Friday, July 18, 2014

D&D Basic: Combat and Conditions

This is my fourth post reviewing the D&D Basic rules, including comparison to the last playtest packet. Previous posts have covered races and classes; personality, backgrounds, and equipment; and general rules and adventuring. Judging by the title of the post, I'm probably writing about combat and conditions this time. Like all of the posts in this series, I expect to run on at the mouth keyboard a bit. Unless this is your first-ever visit to Harbinger of Doom (in which case, Hi! tip your servers), now is a rather silly time to be surprised about that. I'm skipping over spellcasting and the spell list for now, because the combat chapter gives me a lot to talk about as is.

Monday, July 14, 2014

D&D Basic: General Rules and Adventuring

In this, my third post comparing D&D Basic to the last of the playtest packets, we get into the fundamental rules of D&D. In the Basic PDF, it's Part Two: Playing the Game, but either part of that would make for a misleading post title, and what kind of barbarian of a blogger presumes to use two subtitles? So here we are. I'll also continue into the Adventuring chapter, where we see another of the tonal elements of 5e that sets it apart from its forebears.

Tuesday, July 8, 2014

D&D Basic: Personality, Backgrounds, and Equipment

This post continues the detailed comparison between the D&D Basic PDF and the last playtest packet that WotC issued (10-14-2013). Part One of this analysis focused on races and classes; this time, we're getting into more terra incognita, including one of the most-discussed paragraphs in the whole bless├ęd thing. Without further ado:

Saturday, July 5, 2014

D&D Basic: Races and Classes

On Thursday, 3 July, 2014, the tabletop gaming world was... not rocked to its core, perhaps, but the vast majority of conversation was turned to the release of D&D Starter and D&D Basic for the new edition (which, for want of any other term, we distinguish as 5e). The former is available only in Wizards Play store for the moment, while the latter is available as a free PDF. I take only the faintest of interest in the marketing strategy behind a free release of the core of their rules - after all, this is a design blog. I wrote extensively about the playtest packets, so now it's time to yammer on about the changes made between the last packet and Basic.

Thursday, July 3, 2014

How to Play With Someone Else's Toys

The other day, I got to talking with a friend about game-running, particularly in a setting for which the game-runner is not the initial creator.

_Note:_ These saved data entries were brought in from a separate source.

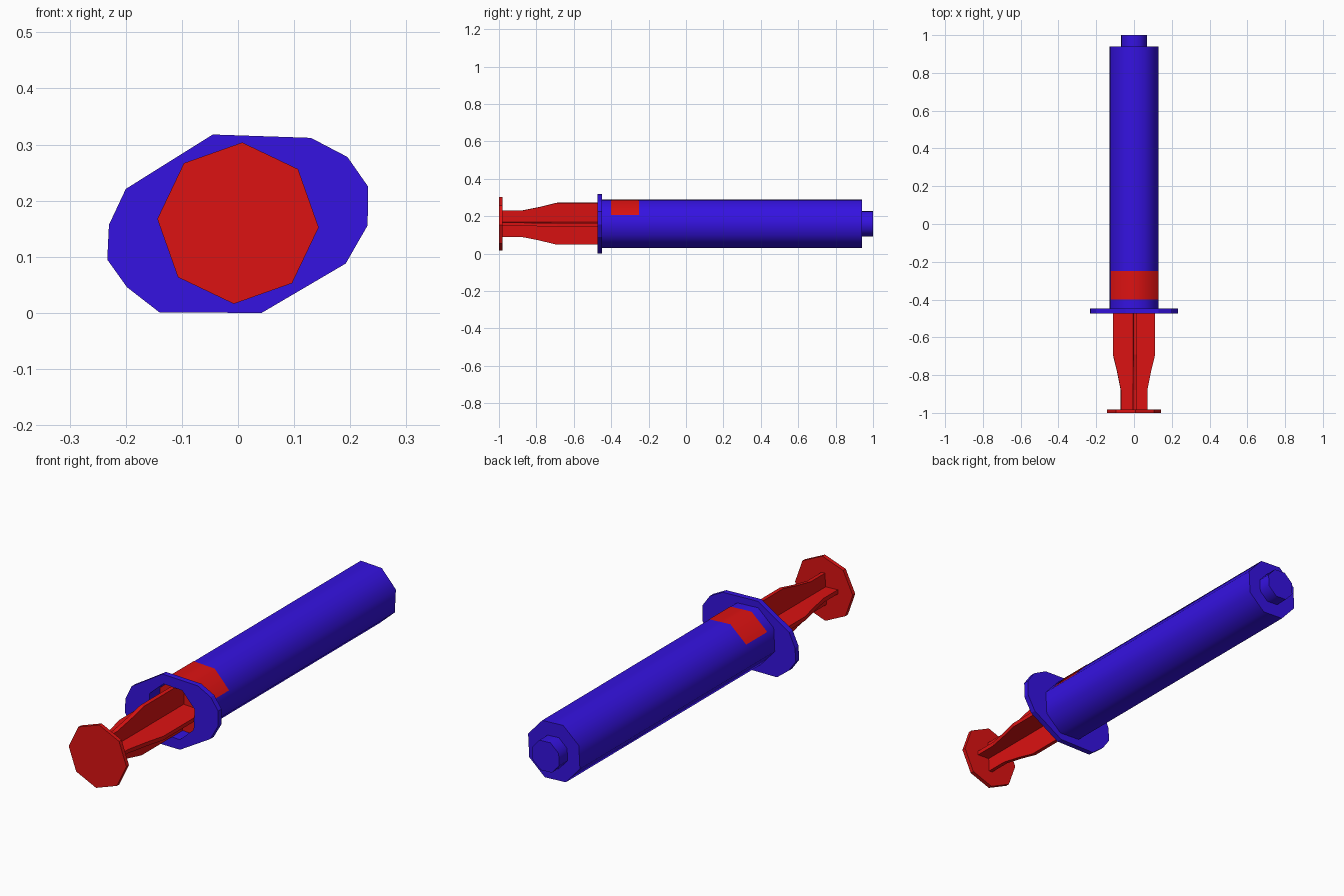
import bpy, bmesh
from math import sin, cos, radians, pi
from mathutils import Vector

if "Cube" in bpy.data.objects:
    bpy.data.objects.remove(bpy.data.objects["Cube"])

ZC = 0.16                      # height of the long axis
TILT = radians(-3)             # small roll shared by all parts
FLAT = TILT + pi / 8           # octagon with flat sides up and down


def material(name, color):
    m = bpy.data.materials.new(name)
    m.diffuse_color = color
    m.use_nodes = True
    m.node_tree.nodes["Principled BSDF"].inputs["Base Color"].default_value = m.diffuse_color
    return m


BLUE = material("blue_plastic", (0.035, 0.006, 0.75, 1))
RED = material("red_plastic", (0.72, 0.006, 0.006, 1))


def finish(bm, name, mat, smooth=False):
    bmesh.ops.recalc_face_normals(bm, faces=bm.faces)
    mesh = bpy.data.meshes.new(name)
    bm.to_mesh(mesh)
    bm.free()
    mesh.materials.append(mat)
    ob = bpy.data.objects.new(name, mesh)
    bpy.context.collection.objects.link(ob)
    if smooth:
        bpy.ops.object.select_all(action='DESELECT')
        ob.select_set(True)
        bpy.context.view_layer.objects.active = ob
        bpy.ops.object.shade_smooth_by_angle(angle=radians(50))
    return ob


def octagon(y, r, start):
    return [Vector((r * cos(start + i * pi / 4), y, ZC + r * sin(start + i * pi / 4)))
            for i in range(8)]


def loft(name, stations, start, mat, smooth=False):
    """Octagonal solid through (y, radius) stations, capped at both ends."""
    bm = bmesh.new()
    rings = [[bm.verts.new(p) for p in octagon(y, r, start)] for y, r in stations]
    for a, b in zip(rings, rings[1:]):
        for i in range(8):
            j = (i + 1) % 8
            bm.faces.new((a[i], a[j], b[j], b[i]))
    bm.faces.new(rings[0])
    bm.faces.new(rings[-1])
    return finish(bm, name, mat, smooth)


# Hollow barrel with its nozzle: inside floor, mouth, outer wall, tip
loft("barrel", [(0.92, 0.122), (-0.47, 0.122), (-0.47, 0.137), (0.94, 0.137),
                (0.94, 0.072), (1.0, 0.072)], FLAT, BLUE, smooth=True)

# Finger flange with an octagonal hole
outline = [(-0.045, 0.318), (0.13, 0.312), (0.195, 0.278), (0.232, 0.225),
           (0.231, 0.156), (0.192, 0.088), (0.042, 0.0), (-0.14, 0.001),
           (-0.198, 0.046), (-0.233, 0.095), (-0.23, 0.157), (-0.2, 0.221)]
bm = bmesh.new()
edges = []
for loop in ([Vector((x, -0.473, z)) for x, z in outline], octagon(-0.473, 0.122, FLAT)):
    vs = [bm.verts.new(p) for p in loop]
    edges += [bm.edges.new((vs[i - 1], vs[i])) for i in range(len(vs))]
bmesh.ops.triangle_fill(bm, edges=edges, use_beauty=True, normal=(0, -1, 0))
front = bm.faces[:]
new = bmesh.ops.extrude_face_region(bm, geom=front, use_keep_orig=True)["geom"]
bmesh.ops.translate(bm, vec=(0, 0.025, 0),
                    verts=[g for g in new if isinstance(g, bmesh.types.BMVert)])
finish(bm, "finger_flange", BLUE)

# Red band over the three upper barrel faces
bm = bmesh.new()
rows = [[bm.verts.new(p) for p in octagon(y, 0.1385, FLAT)[:4]] for y in (-0.40, -0.25)]
for i in range(3):
    bm.faces.new((rows[0][i], rows[0][i + 1], rows[1][i + 1], rows[1][i]))
finish(bm, "barrel_band", RED, smooth=True)

# Plunger: thumb disc, crossed blades and hidden piston
loft("thumb_disc", [(-1.0, 0.144), (-0.982, 0.144)], TILT, RED)
loft("piston", [(-0.40, 0.12), (-0.25, 0.12)], FLAT, RED)
half = [(-0.985, 0.07), (-0.88, 0.07), (-0.78, 0.09), (-0.69, 0.112), (-0.39, 0.112)]
profile = half + [(y, -w) for y, w in reversed(half)]
for name, angle in (("blade_horizontal", TILT), ("blade_vertical", TILT + pi / 2)):
    u = Vector((cos(angle), 0, sin(angle)))
    n = Vector((-sin(angle), 0, cos(angle))) * 0.009
    bm = bmesh.new()
    sides = [[bm.verts.new(Vector((0, y, ZC)) + u * w + n * s) for y, w in profile]
             for s in (-1, 1)]
    for s in sides:
        bm.faces.new(s)
    for i in range(len(profile)):
        bm.faces.new((sides[0][i - 1], sides[0][i], sides[1][i], sides[1][i - 1]))
    finish(bm, name, RED)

This includes LARPs, tabletop games, and for that matter, content development in video games - something most folks will never need to care about, but I have considerable experience in this field, and many of the same ideas apply. To cover all of those cases, I'm not really talking about game-running, but about how to be a content creator in someone else's domain.

Friday, June 27, 2014

LARP Design: Event Schedules

This past weekend marked the thirteenth weekend-long event of Dust to Dust, so I want to talk about what goes into filling out an event's schedule. Now, there are a ton of valid ways to approach this; the one that works for you is necessarily correct. I'm just talking about what works for us. Also, Dust to Dust is a fantasy boffer LARP with a heavy emphasis on story and relatively open-world play - if your game isn't one or more of these things, this advice may not apply at all. (That is, I don't pretend that my comments would apply to the Camarilla, which is salon-style; Dagorhir, which as I understand it is not story-focused; or IFGS, which is more about running groups through modules than open-world play.)

Friday, June 13, 2014

Product Review: D&D Dice Roller by Hibercon Technologies

A couple of weeks ago, I was contacted by +Oleg Crew from Hibercon Technologies to review their new D&D Dice Roller app. The hardest part of this process, other than finding some spare time, was figuring out how to use product keys in the iTunes store. Once I got that worked out, I was off to the races.

The core functionality of this app could not be any simpler. It has a one-second loading screen, no options menu... no credits page, for that matter. So right off the bat, it has a ruthless dedication to clarity and simplicity on its side. Given what it's replacing - my time-honored polyhedrals, which it must be admitted have a longer history of ignominy than glory - this is a great decision. Even one screen-tap of delay between startup and "picking up" the dice is getting in the way of its usability and convenience, since an iPhone or iPad is going to go to sleep during other players' turns. (Well, not my iPhone; in something like a fit of pique I set my iPhone to never go to sleep, like some kind of sleep experiment.)